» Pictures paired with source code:
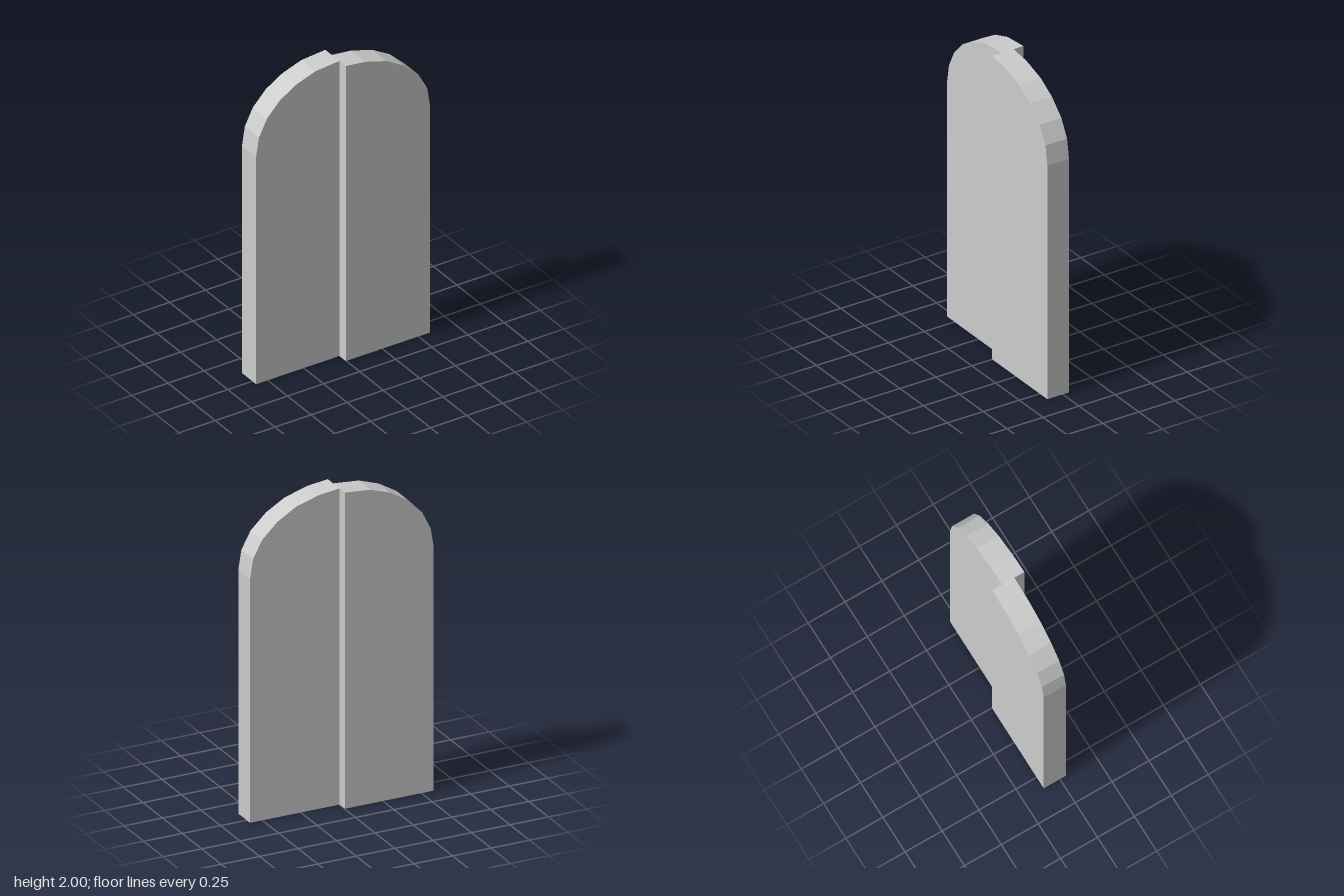
import * as THREE from 'three';

const HEIGHT = 2, HALF_WIDTH = 0.58, DEPTH = 0.15, SEAM = -0.003;

// Faceted arch outlines, from the crown down to the springing line
const leftArch = [[0.13, 1.985], [0.28, 1.94], [0.4, 1.87], [0.5, 1.775], [0.56, 1.665], [HALF_WIDTH, 1.54]];
const rightArch = [[-0.17, 1.985], [-0.3, 1.94], [-0.415, 1.87], [-0.505, 1.775], [-0.56, 1.665], [-HALF_WIDTH, 1.54]];

export function createModel() {
  const group = new THREE.Group();
  const grey = new THREE.MeshStandardMaterial({ color: 0xcccccc, flatShading: true });
  grey.name = 'light grey';

  // One door leaf: straight sides, half an arch on top, extruded to its thickness
  function addLeaf(name, arch, back) {
    const shape = new THREE.Shape();
    shape.moveTo(SEAM, 0);
    shape.lineTo(SEAM, HEIGHT);
    arch.forEach(([x, y]) => shape.lineTo(x, y));
    shape.lineTo(arch[arch.length - 1][0], 0);
    shape.closePath();
    const geometry = new THREE.ExtrudeGeometry(shape, { depth: DEPTH, bevelEnabled: false });
    const leaf = new THREE.Mesh(geometry, grey);
    leaf.name = name;
    leaf.position.z = back;
    group.add(leaf);
  }

  // The two leaves overlap in depth, the left one standing forward
  addLeaf('leftLeaf', leftArch, -0.042);
  addLeaf('rightLeaf', rightArch, -0.11);
  return group;
}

» Task description: Keep the pictures out and repeat exactly the lines from the beginning of the data through the line that contains "const group = new THREE.Group();", both ends included.

» Exercise answer:
import * as THREE from 'three';

const HEIGHT = 2, HALF_WIDTH = 0.58, DEPTH = 0.15, SEAM = -0.003;

// Faceted arch outlines, from the crown down to the springing line
const leftArch = [[0.13, 1.985], [0.28, 1.94], [0.4, 1.87], [0.5, 1.775], [0.56, 1.665], [HALF_WIDTH, 1.54]];
const rightArch = [[-0.17, 1.985], [-0.3, 1.94], [-0.415, 1.87], [-0.505, 1.775], [-0.56, 1.665], [-HALF_WIDTH, 1.54]];

export function createModel() {
  const group = new THREE.Group();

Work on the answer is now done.